- WHAT TO DO: Some of the lines below need repeating. Reproduce exactly those between the lines holding "m.use_nodes = True" and "bm = bmesh.new()", inclusive.

Stored data

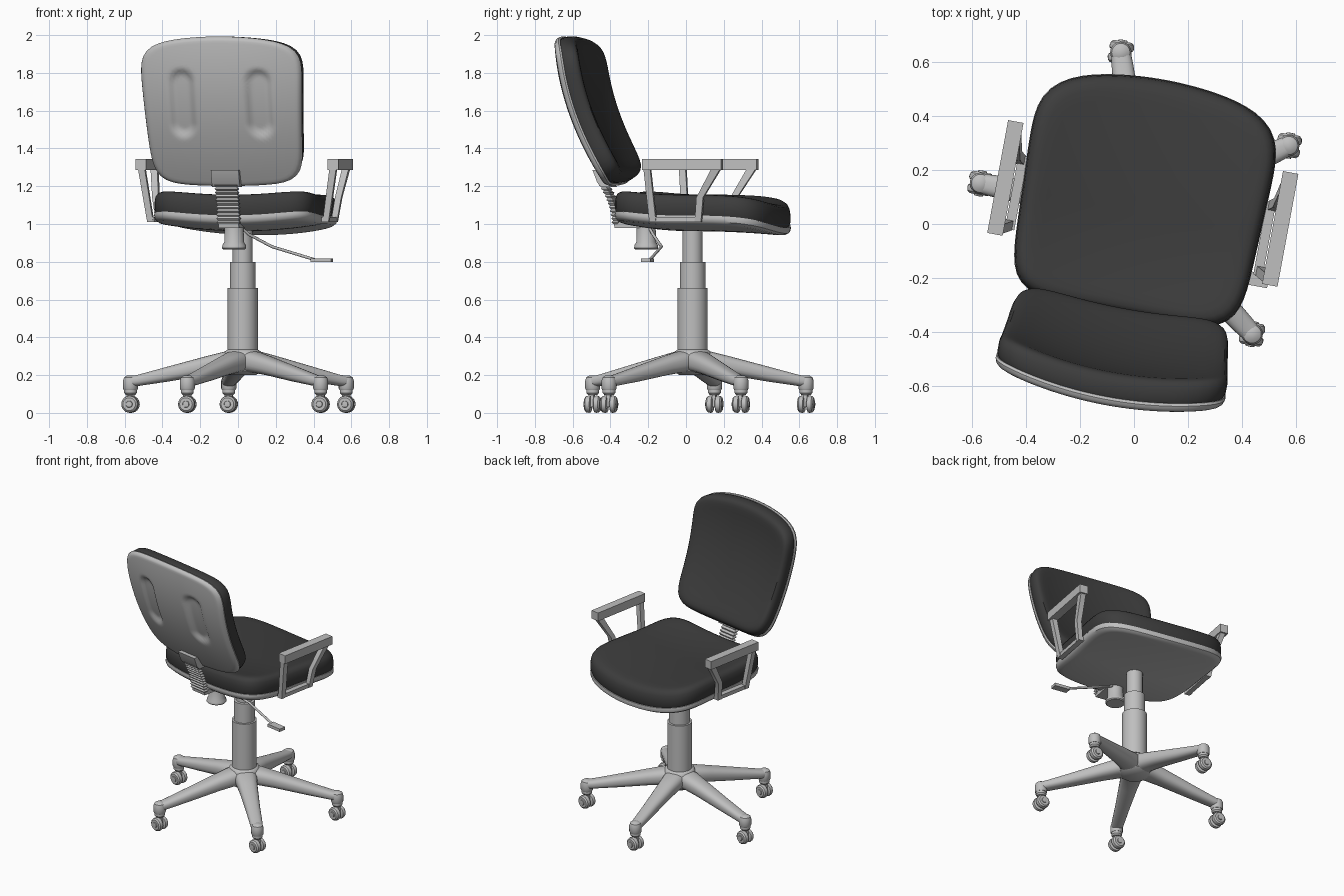
import bpy, bmesh, math
from mathutils import Matrix, Vector

if "Cube" in bpy.data.objects:
    bpy.data.objects.remove(bpy.data.objects["Cube"])


def material(name, value):
    m = bpy.data.materials.new(name)
    m.use_nodes = True
    m.diffuse_color = (value, value, value, 1)
    bsdf = next(n for n in m.node_tree.nodes if n.type == "BSDF_PRINCIPLED")
    bsdf.inputs["Base Color"].default_value = (value, value, value, 1)
    bsdf.inputs["Roughness"].default_value = 0.7
    return m


GREY = material("light_grey_plastic", 0.52)
DARK = material("charcoal_fabric", 0.046)
CENTRE = Matrix.Translation((0.025, 0.035, 0))
SWIVEL = CENTRE @ Matrix.Rotation(math.radians(-10.5), 4, "Z")
made = []


def finish(name, data, mat, matrix):
    ob = bpy.data.objects.new(name, data)
    bpy.context.collection.objects.link(ob)
    data.materials.append(mat)
    ob.matrix_world = matrix
    made.append(ob)
    return ob


def loft(name, rings, mat=GREY, matrix=SWIVEL):
    """Skin a row of equal closed rings and cap both ends."""
    bm = bmesh.new()
    rows = [[bm.verts.new(p) for p in ring] for ring in rings]
    n = len(rows[0])
    for a, b in zip(rows, rows[1:]):
        for i in range(n):
            bm.faces.new((a[i], a[(i + 1) % n], b[(i + 1) % n], b[i]))
    bm.faces.new(rows[0])
    bm.faces.new(rows[-1])
    bmesh.ops.recalc_face_normals(bm, faces=bm.faces)
    me = bpy.data.meshes.new(name)
    bm.to_mesh(me)
    bm.free()
    return finish(name, me, mat, matrix)


def lathe(name, profile, matrix, n=28):
    turn = [2 * math.pi * i / n for i in range(n)]
    return loft(name, [[(r * math.cos(t), r * math.sin(t), z) for t in turn]
                       for r, z in profile], GREY, matrix)


def rect(x, y, z, w, d):
    """Horizontal rectangle, used as a section of bars and blocks."""
    return [(x + i * w / 2, y + j * d / 2, z) for i, j in ((-1, -1), (1, -1), (1, 1), (-1, 1))]


def rounded_square(scale, p=6, n=96):
    pts = []
    for i in range(n):
        t = 2 * math.pi * i / n
        c, s = math.cos(t), math.sin(t)
        r = scale / (abs(c) ** p + abs(s) ** p) ** (1 / p)
        pts.append((r * c, r * s))
    return pts


def fill_in(start, offset, steps):
    """Ring sizes shrinking to the middle of a panel."""
    return [(start * (1 - k / steps) + 0.01, offset) for k in range(steps)]


# Seat: saddle-shaped pad over a thin shell
def seat_point(a, b, lift):
    y = 0.03 + 0.40 * b
    x = a * (0.447 + 0.04 * y)
    side = (x / 0.45) ** 2
    if b > 0:
        y += 0.075 * b * (1 - side)
    z = 1.0 + 0.04 * side
    z += 0.04 * (y / 0.37) ** 2 if y < 0 else -0.02 * (y / 0.45) ** 2
    return (x, y, z + lift)


def seat_slab(name, steps, mat):
    loft(name, [[seat_point(a, b, h) for a, b in rounded_square(s)] for s, h in steps], mat)


seat_slab("seat_cushion", [(0.94, 0), (0.985, 0.004), (1, 0.025), (1, 0.06), (0.99, 0.09),
                           (0.965, 0.11), (0.93, 0.12)] + fill_in(0.87, 0.125, 10), DARK)
seat_slab("seat_shell", [(0.9, 0.01), (1, 0.006), (1.005, -0.008), (0.995, -0.025),
                         (0.96, -0.036)] + fill_in(0.9, -0.038, 9), GREY)


# Backrest: curved both ways, with two long recesses in the rear shell
def back_point(a, b, depth, recess=False):
    z = 1.58 + 0.36 * b
    x = a * (0.42 + 0.02 * b)
    arch = 1 - (x / 0.43) ** 2
    z += b * arch * (0.05 if b > 0 else 0.025)
    t = (z - 1.2) / 0.75
    y = -0.44 - 0.5 * t + 0.225 * t * t + 0.32 * x * x
    slope = (-0.5 + 0.45 * t) / 0.75
    normal = Vector((0, 1, -slope)).normalized()
    if recess:
        dz = z - min(max(z, 1.53), 1.75)
        gap = math.hypot(abs(x) - 0.207, dz)
        k = min(max((0.08 - gap) / 0.045, 0), 1)
        depth += 0.022 * k * k * (3 - 2 * k)
    return Vector((x, y, z)) + normal * depth


def back_slab(name, steps, mat, recess=False):
    loft(name, [[back_point(a, b, d, recess) for a, b in rounded_square(s, 7)]
                for s, d in steps], mat)


back_slab("backrest_cushion", [(0.94, 0.028), (0.985, 0.03), (1, 0.045), (1, 0.08), (0.985, 0.1),
                               (0.96, 0.112), (0.92, 0.118)] + fill_in(0.86, 0.121, 10), DARK)
back_slab("backrest_shell", [(0.9, 0.034), (0.995, 0.03), (1.005, 0.02), (0.995, 0.008),
                             (0.97, 0)] + fill_in(0.94, -0.002, 30), GREY, True)

# Ribbed support between seat and backrest
ribs = []
for k in range(23):
    f = k / 22
    grow = 0.016 * (k % 2)
    ribs.append(rect(0, -0.405 - 0.065 * f * f - 0.01 * f, 1.0 + 0.215 * f, 0.11 + grow, 0.022 + grow))
loft("ribbed_support", ribs)
loft("backrest_bracket", [rect(0, -0.45, 1.195, 0.15, 0.06), rect(0, -0.47, 1.22, 0.15, 0.06),
                          rect(0, -0.495, 1.285, 0.15, 0.06)])
loft("support_bar", [rect(0, -0.3, 0.98, 0.11, 0.22), rect(0, -0.3, 1.01, 0.11, 0.23)])

# Armrests
for s, side in ((-1, "right"), (1, "left")):
    loft(side + "_arm_top", [rect(s * 0.518, 0.042, z, 0.058, 0.425) for z in (1.287, 1.345)])
    loft(side + "_arm_rear_post", [rect(s * 0.472, -0.125, 1.01, 0.032, 0.036),
                                   rect(s * 0.515, -0.148, 1.29, 0.036, 0.036)])
    loft(side + "_arm_front_post", [rect(s * 0.472, 0.118, 1.01, 0.032, 0.034),
                                    rect(s * 0.492, 0.132, 1.14, 0.034, 0.036),
                                    rect(s * 0.515, 0.222, 1.29, 0.036, 0.048)])
    loft(side + "_arm_foot", [rect(s * 0.468, -0.004, z, 0.035, 0.278) for z in (1.01, 1.036)])

# Tilt knob and height lever under the seat
lathe("tilt_knob", [(0.058, 0.866), (0.064, 0.872), (0.062, 0.888), (0.052, 0.905), (0.05, 1.0)],
      SWIVEL @ Matrix.Translation((0, -0.25, 0)))
rod = bpy.data.curves.new("lever_rod", "CURVE")
rod.dimensions = "3D"
rod.bevel_depth = 0.008
rod.bevel_resolution = 2
rod.use_fill_caps = True
path = [(0.03, -0.23, 0.985), (0.07, -0.2, 0.945), (0.182, -0.134, 0.88), (0.42, -0.153, 0.81)]
spline = rod.splines.new("POLY")
spline.points.add(len(path) - 1)
for point, co in zip(spline.points, path):
    point.co = (*co, 1)
finish("lever_rod", rod, GREY, SWIVEL)
loft("lever_paddle", [rect(0.455, -0.158, z, 0.11, 0.05) for z in (0.798, 0.818)])

# Telescopic column
lathe("column", [(0.08, 0.26), (0.08, 0.66), (0.068, 0.661), (0.068, 0.798), (0.053, 0.8),
                 (0.053, 1.0)], CENTRE, 36)
lathe("base_hub", [(0.07, 0.2), (0.1, 0.22), (0.105, 0.3), (0.095, 0.325), (0.08, 0.335)], CENTRE, 36)

# Five-legged base with twin-wheel casters
STATIONS = [(0.0, 0.265, 0.08, 0.062), (0.1, 0.268, 0.07, 0.056), (0.2, 0.249, 0.06, 0.05),
            (0.4, 0.206, 0.047, 0.04), (0.56, 0.173, 0.04, 0.03), (0.605, 0.166, 0.036, 0.028)]
REACH = 0.605
for k in range(5):
    angle = math.radians(97 - 72 * k)
    tag = "_%d" % (k + 1)
    spin = CENTRE @ Matrix.Rotation(angle, 4, "Z")
    loft("base_leg" + tag, [[(r, w * a, z + h * b) for a, b in rounded_square(1, 2.6, 24)]
                            for r, z, w, h in STATIONS], GREY, spin)
    end = CENTRE @ Matrix.Translation((REACH * math.cos(angle), REACH * math.sin(angle), 0))
    lathe("leg_socket" + tag, [(0.036, 0.122), (0.04, 0.13), (0.04, 0.17), (0.034, 0.188),
                               (0.02, 0.197), (0.004, 0.199)], end, 20)
    caster = end @ Matrix.Rotation(math.radians(-10), 4, "Z")
    lathe("caster_collar" + tag, [(0.026, 0.096), (0.034, 0.106), (0.034, 0.123)], caster, 20)
    loft("caster_neck" + tag, [rect(0, 0, 0.03, 0.05, 0.018), rect(0, 0, 0.1, 0.04, 0.018)],
         GREY, caster)
    for s, side in ((-1, "front"), (1, "rear")):
        axle = (caster @ Matrix.Translation((0, 0, 0.046))
                @ Matrix.Rotation(math.radians(-90 * s), 4, "X"))
        lathe("caster_%s_wheel" % side + tag,
              [(0.036, 0.007), (0.044, 0.011), (0.046, 0.02), (0.043, 0.034), (0.034, 0.042),
               (0.018, 0.042), (0.016, 0.047), (0.003, 0.048)], axle, 24)

# Smooth shading with crisp edges
bpy.ops.object.select_all(action="DESELECT")
for ob in made:
    if ob.type == "MESH":
        ob.select_set(True)
        bpy.context.view_layer.objects.active = ob
bpy.ops.object.shade_smooth_by_angle(angle=math.radians(35))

- SOLVED EXERCISE:
    m.use_nodes = True
    m.diffuse_color = (value, value, value, 1)
    bsdf = next(n for n in m.node_tree.nodes if n.type == "BSDF_PRINCIPLED")
    bsdf.inputs["Base Color"].default_value = (value, value, value, 1)
    bsdf.inputs["Roughness"].default_value = 0.7
    return m


GREY = material("light_grey_plastic", 0.52)
DARK = material("charcoal_fabric", 0.046)
CENTRE = Matrix.Translation((0.025, 0.035, 0))
SWIVEL = CENTRE @ Matrix.Rotation(math.radians(-10.5), 4, "Z")
made = []


def finish(name, data, mat, matrix):
    ob = bpy.data.objects.new(name, data)
    bpy.context.collection.objects.link(ob)
    data.materials.append(mat)
    ob.matrix_world = matrix
    made.append(ob)
    return ob


def loft(name, rings, mat=GREY, matrix=SWIVEL):
    """Skin a row of equal closed rings and cap both ends."""
    bm = bmesh.new()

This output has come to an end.